Systemic risk will also be curtailed by reducing digital concentration and convertibility risks on digital tech platform balance sheets. Of course, the e-CNY will have to compete with tech companies and private banks to attract customers’ balances, but public money has always been preferred to private money. Therefore, the risk is that the CBDC ends up hampering the role of credit intermediaries in the economy, particularly at times of stress. That is why Chinese authorities are planning to limit the CBDC balances individuals can hold.
There is also the international dimension to CBDCs, as most countries perceive the new technology as a future avenue for a better cross-border payment system. Some see it as an opportunity to stimulate international transactions in their own currencies, while others see substitution risk to their sovereign currencies. However, Federal Reserve Chairman Jerome Powell has made clear that the U.S. has no intention of rushing into a CBDC launch, because there are many aspects to consider, not least the role of the dollar as the global reserve currency.
In October 2020, seven of the world’s most powerful central banks and the Bank for International Settlements in Switzerland published their first report on CBDC. In it, they stated their common motivation for exploring a new digital means of payment for a more diverse and inclusive domestic payment system, while aspiring to future global “interoperability” among sovereign CBDCs.
Therefore, the major central banks’ concerns are about stability and sovereignty—in the domestic and international arenas—and much research remains to understand how CBDCs will address these.
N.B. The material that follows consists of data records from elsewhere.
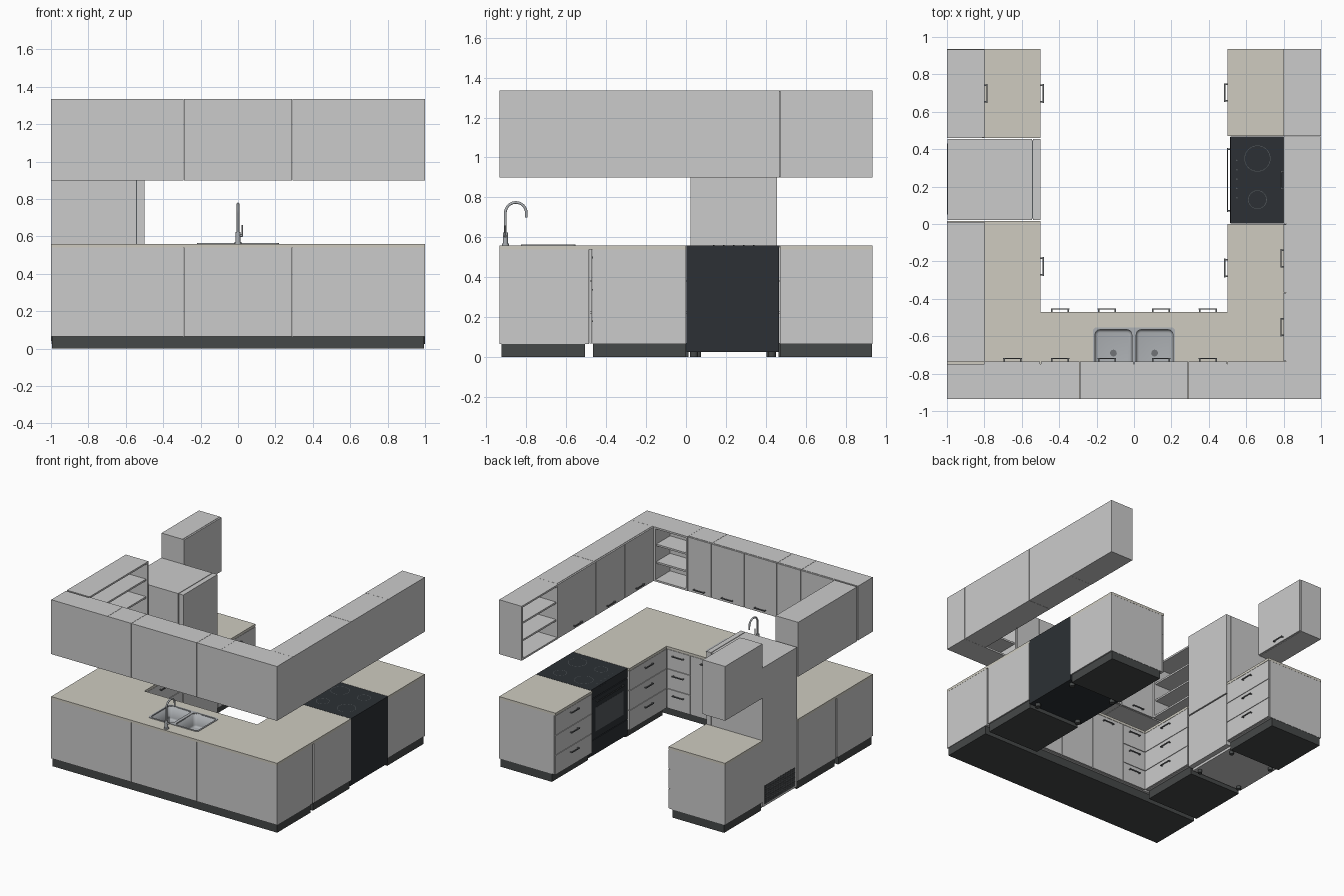
import bpy, bmesh, math
from mathutils import Matrix, Vector

if "Cube" in bpy.data.objects:
    bpy.data.objects.remove(bpy.data.objects["Cube"])


def mat(name, r, g, b):
    m = bpy.data.materials.new(name)
    m.diffuse_color = (r, g, b, 1)
    m.use_nodes = True
    m.node_tree.nodes["Principled BSDF"].inputs["Base Color"].default_value = m.diffuse_color
    return m


STONE = mat("worktop_stone", 0.62, 0.60, 0.53)
KICK = mat("plinth_dark", 0.06, 0.065, 0.065)
GLASS = mat("appliance_black", 0.025, 0.03, 0.035)
TRIM = mat("appliance_trim", 0.09, 0.10, 0.11)
STEEL = mat("steel", 0.42, 0.44, 0.46)
METAL = mat("handle_metal", 0.16, 0.17, 0.18)


def finish(name, bm, m=None):
    me = bpy.data.meshes.new(name)
    bm.to_mesh(me)
    bm.free()
    ob = bpy.data.objects.new(name, me)
    bpy.context.collection.objects.link(ob)
    if m:
        me.materials.append(m)
    return ob


def add_box(bm, x0, x1, y0, y1, z0, z1):
    mx = Matrix.Translation(((x0 + x1) / 2, (y0 + y1) / 2, (z0 + z1) / 2))
    mx = mx @ Matrix.Diagonal((x1 - x0, y1 - y0, z1 - z0, 1))
    return bmesh.ops.create_cube(bm, size=1, matrix=mx)["verts"]


def box(name, x0, x1, y0, y1, z0, z1, m=None):
    bm = bmesh.new()
    add_box(bm, x0, x1, y0, y1, z0, z1)
    return finish(name, bm, m)


def cyl(name, loc, r, h, m, axis="Z", seg=20, r2=None):
    bm = bmesh.new()
    rot = Matrix.Rotation(math.pi / 2, 4, {"X": "Y", "Y": "X"}[axis]) if axis != "Z" else Matrix()
    bmesh.ops.create_cone(bm, cap_ends=True, segments=seg, radius1=r, radius2=r if r2 is None else r2,
                          depth=h, matrix=Matrix.Translation(loc) @ rot)
    ob = finish(name, bm, m)
    for p in ob.data.polygons:
        p.use_smooth = len(p.vertices) == 4
    return ob


# Runs: R faces -x, L faces +x, F faces +y; u runs along, d is distance out of plane f
def span(face, f, u0, u1, d0, d1):
    if face == "R":
        return f - d1, f - d0, u0, u1
    if face == "L":
        return f + d0, f + d1, u0, u1
    return u0, u1, f + d0, f + d1


def fbox(name, face, f, u0, u1, d0, d1, z0, z1, m=None):
    return box(name, *span(face, f, u0, u1, d0, d1), z0, z1, m)


def handle(face, f, u, z, w=0.1, name="handle", m=METAL):
    bm = bmesh.new()
    add_box(bm, *span(face, f, u - w / 2, u + w / 2, 0.012, 0.018), z - 0.004, z + 0.004)
    for s in (-1, 1):
        c = u + s * (w / 2 - 0.006)
        add_box(bm, *span(face, f, c - 0.004, c + 0.004, 0, 0.014), z - 0.003, z + 0.003)
    finish(name, bm, m)


def front(name, face, f, u0, u1, z0, z1, hz):
    fbox(name, face, f, u0 + 0.002, u1 - 0.002, -0.013, 0, z0 + 0.002, z1 - 0.002)
    handle(face, f, (u0 + u1) / 2, hz)


BZ0, BZ1, TOP = 0.065, 0.54, 0.56
UZ0, UZ1 = 0.90, 1.335


def drawers(face, f, u0, u1, n=3):
    h = (BZ1 - BZ0) / n
    for i in range(n):
        z = BZ0 + i * h
        front("drawer_front", face, f, u0, u1, z, z + h, z + h * 0.72)


def base_unit(face, f, u0, u1):
    fbox("base_cabinet", face, f, u0 + 0.001, u1 - 0.001, -0.5, -0.014, BZ0, BZ1)
    fbox("plinth", face, f, u0 + 0.003, u1 - 0.003, -0.49, -0.035, 0, BZ0, KICK)
    fbox("worktop", face, f, u0, u1, -0.5, 0, BZ1, TOP, STONE)
    drawers(face, f, u0, u1)


def wall_unit(face, f, u0, u1, doors):
    fbox("wall_cabinet", face, f, u0 + 0.001, u1 - 0.001, -0.2, -0.014, UZ0, UZ1)
    for a, b in doors:
        front("wall_door", face, f, a, b, UZ0, UZ1, UZ0 + 0.03)


def shelf_unit(face, f, u0, u1, t=0.014):
    bm = bmesh.new()
    add_box(bm, *span(face, f, u0, u1, -0.2, -0.2 + t), UZ0, UZ1)
    for a in (u0, u1 - t):
        add_box(bm, *span(face, f, a, a + t, -0.2 + t, 0), UZ0, UZ1)
    for i in range(4):
        z = UZ0 + i * (UZ1 - UZ0 - t) / 3
        d = 0 if i in (0, 3) else -0.012
        add_box(bm, *span(face, f, u0 + t, u1 - t, -0.2 + t, d), z, z + t)
    finish("open_shelf_unit", bm)


# Side runs of base cabinets
base_unit("R", 0.5, -0.47, 0.0)
base_unit("R", 0.5, 0.47, 0.935)
base_unit("L", -0.5, -0.47, 0.015)
base_unit("L", -0.5, 0.46, 0.935)

# Sink run: solid units, hollow sink cabinet, worktop with opening
for a, b in ((-1, -0.5), (-0.5, -0.29), (0.29, 0.5), (0.5, 1)):
    box("base_cabinet", a + 0.001, b - 0.001, -0.935, -0.485, BZ0, BZ1)
bm = bmesh.new()
add_box(bm, -0.289, 0.289, -0.935, -0.92, BZ0, BZ1)
add_box(bm, -0.289, 0.289, -0.92, -0.485, BZ0, BZ0 + 0.015)
finish("sink_cabinet", bm)
box("plinth", -0.995, 0.995, -0.925, -0.505, 0, BZ0, KICK)
for s in (-1, 1):
    drawers("F", -0.47, min(s * 0.29, s * 0.5), max(s * 0.29, s * 0.5))
    front("sink_door", "F", -0.47, min(0, s * 0.29), max(0, s * 0.29), BZ0, BZ1, BZ1 - 0.04)
worktop = box("worktop_sink", -1, 1, -0.935, -0.47, BZ1, TOP, STONE)


def round_box(x0, x1, y0, y1, z0, z1, r):
    bm = bmesh.new()
    add_box(bm, x0, x1, y0, y1, z0, z1)
    up = [e for e in bm.edges if abs(e.verts[0].co.z - e.verts[1].co.z) > 1e-4]
    bmesh.ops.bevel(bm, geom=up, offset=r, segments=5, affect="EDGES", profile=0.5)
    return bm


def cut(ob, cutter):
    cutter.hide_render = True
    cutter.hide_viewport = True
    md = ob.modifiers.new("opening", "BOOLEAN")
    md.operation, md.object, md.solver = "DIFFERENCE", cutter, "EXACT"


cut(worktop, box("worktop_cutter", -0.213, 0.213, -0.82, -0.56, 0.5, 0.6))

# Double sink
rim = finish("sink_rim", round_box(-0.22, 0.22, -0.827, -0.553, 0.556, 0.564, 0.02), STEEL)
for s in (-1, 1):
    x0, x1 = sorted((s * 0.012, s * 0.208))
    cut(rim, finish("bowl_cutter", round_box(x0, x1, -0.815, -0.565, 0.5, 0.6, 0.025)))
    bm = round_box(x0, x1, -0.815, -0.565, 0.45, 0.563, 0.025)
    bmesh.ops.delete(bm, geom=[f for f in bm.faces if f.normal.z > 0.9], context="FACES")
    low = [e for e in bm.edges if all(v.co.z < 0.46 for v in e.verts)]
    bmesh.ops.bevel(bm, geom=low, offset=0.015, segments=3, affect="EDGES", profile=0.5)
    bowl = finish("sink_bowl", bm, STEEL)
    for p in bowl.data.polygons:
        p.use_smooth = True
    md = bowl.modifiers.new("wall", "SOLIDIFY")
    md.thickness, md.offset = 0.003, 1
    cyl("sink_drain", (s * 0.11, -0.69, 0.452), 0.018, 0.006, METAL)

# Tap
cyl("tap_base", (0, -0.905, 0.565), 0.018, 0.01, STEEL)
cyl("tap_body", (0, -0.905, 0.595), 0.013, 0.06, STEEL)
pts = [(0, -0.905, 0.6)]
for i in range(17):
    t = math.pi * (1 - i / 16)
    pts.append((0, -0.8525 + 0.0525 * math.cos(t), 0.722 + 0.0525 * math.sin(t)))
pts.append((0, -0.80, 0.70))
cu = bpy.data.curves.new("tap_spout", "CURVE")
cu.dimensions, cu.bevel_depth, cu.bevel_resolution, cu.use_fill_caps = "3D", 0.007, 3, True
sp = cu.splines.new("POLY")
sp.points.add(len(pts) - 1)
for p, c in zip(sp.points, pts):
    p.co = (*c, 1)
cu.materials.append(STEEL)
bpy.context.collection.objects.link(bpy.data.objects.new("tap_spout", cu))
cyl("tap_lever_joint", (0.015, -0.905, 0.605), 0.007, 0.02, STEEL, "X")
cyl("tap_lever", (0.023, -0.905, 0.63), 0.004, 0.06, STEEL)

# Wall cabinets
wall_unit("F", -0.735, -1, -0.5, [(-0.8, -0.5)])
wall_unit("F", -0.735, -0.5, -0.29, [(-0.5, -0.29)])
wall_unit("F", -0.735, -0.29, 0.29, [(-0.29, 0), (0, 0.29)])
wall_unit("F", -0.735, 0.29, 0.5, [(0.29, 0.5)])
shelf_unit("F", -0.735, 0.5, 0.8)
box("wall_corner", 0.8, 1, -0.935, -0.735, UZ0, UZ1)
wall_unit("R", 0.8, -0.735, 0, [(-0.735, -0.3675), (-0.3675, 0)])
wall_unit("R", 0.8, 0, 0.47, [(0, 0.47)])
shelf_unit("R", 0.8, 0.47, 0.935)
shelf_unit("L", -0.8, -0.735, 0.01)
wall_unit("L", -0.8, 0.46, 0.935, [(0.46, 0.935)])

# Cooker
box("cooker_body", 0.53, 1, 0.003, 0.467, 0.025, 0.548, GLASS)
box("cooker_hob", 0.515, 1, 0.002, 0.468, 0.548, 0.56, GLASS)
fbox("cooker_panel", "R", 0.53, 0.005, 0.465, 0, 0.014, 0.485, 0.547, GLASS)
fbox("oven_door", "R", 0.53, 0.005, 0.465, 0, 0.016, 0.155, 0.48, GLASS)
fbox("oven_window", "R", 0.514, 0.06, 0.41, 0, 0.001, 0.21, 0.40, TRIM)
fbox("cooker_drawer", "R", 0.53, 0.005, 0.465, 0, 0.016, 0.03, 0.15, GLASS)
handle("R", 0.514, 0.235, 0.45, 0.34, "oven_handle", TRIM)
for x, y, r in ((0.66, 0.35, 0.07), (0.66, 0.13, 0.05), (0.87, 0.35, 0.05), (0.87, 0.13, 0.07)):
    bm = bmesh.new()
    bmesh.ops.create_circle(bm, segments=40, radius=r, matrix=Matrix.Translation((x, y, 0.5605)))
    ext = bmesh.ops.extrude_edge_only(bm, edges=bm.edges[:])["geom"]
    c = Vector((x, y, 0.5605))
    for v in [g for g in ext if isinstance(g, bmesh.types.BMVert)]:
        v.co = c + (v.co - c) * ((r - 0.003) / r)
    finish("hob_ring", bm, TRIM)
for i in range(5):
    cyl("hob_touch_key", (0.55, 0.14 + i * 0.05, 0.5602), 0.004, 0.001, TRIM, seg=12)
for x in (0.57, 0.95):
    for y in (0.04, 0.43):
        cyl("cooker_foot", (x, y, 0.0125), 0.02, 0.025, KICK)

# Fridge
FH = 1.14
box("fridge_body", -0.998, -0.545, 0.022, 0.455, 0.025, FH)
fbox("fridge_upper_door", "L", -0.54, 0.022, 0.455, 0, 0.04, 0.475, FH)
fbox("fridge_lower_door", "L", -0.54, 0.022, 0.455, 0, 0.04, 0.04, 0.465)
box("fridge_seal", -0.546, -0.539, 0.03, 0.447, 0.045, FH - 0.006, TRIM)
box("fridge_vent_back", -0.9985, -0.99, 0.05, 0.43, 0.04, 0.19, KICK)
for i in range(8):
    z = 0.05 + i * 0.018
    box("fridge_vent_slat", -1, -0.99, 0.05, 0.43, z, z + 0.007, TRIM)
for x in (-0.95, -0.58):
    for y in (0.06, 0.42):
        cyl("fridge_foot", (x, y, 0.0125), 0.016, 0.025, KICK)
However, the decision to launch a CBDC will likely be made based on each jurisdiction’s unique considerations, especially the potential for disturbing the equilibrium in demand for cash, bank deposits and credit creation in the economy.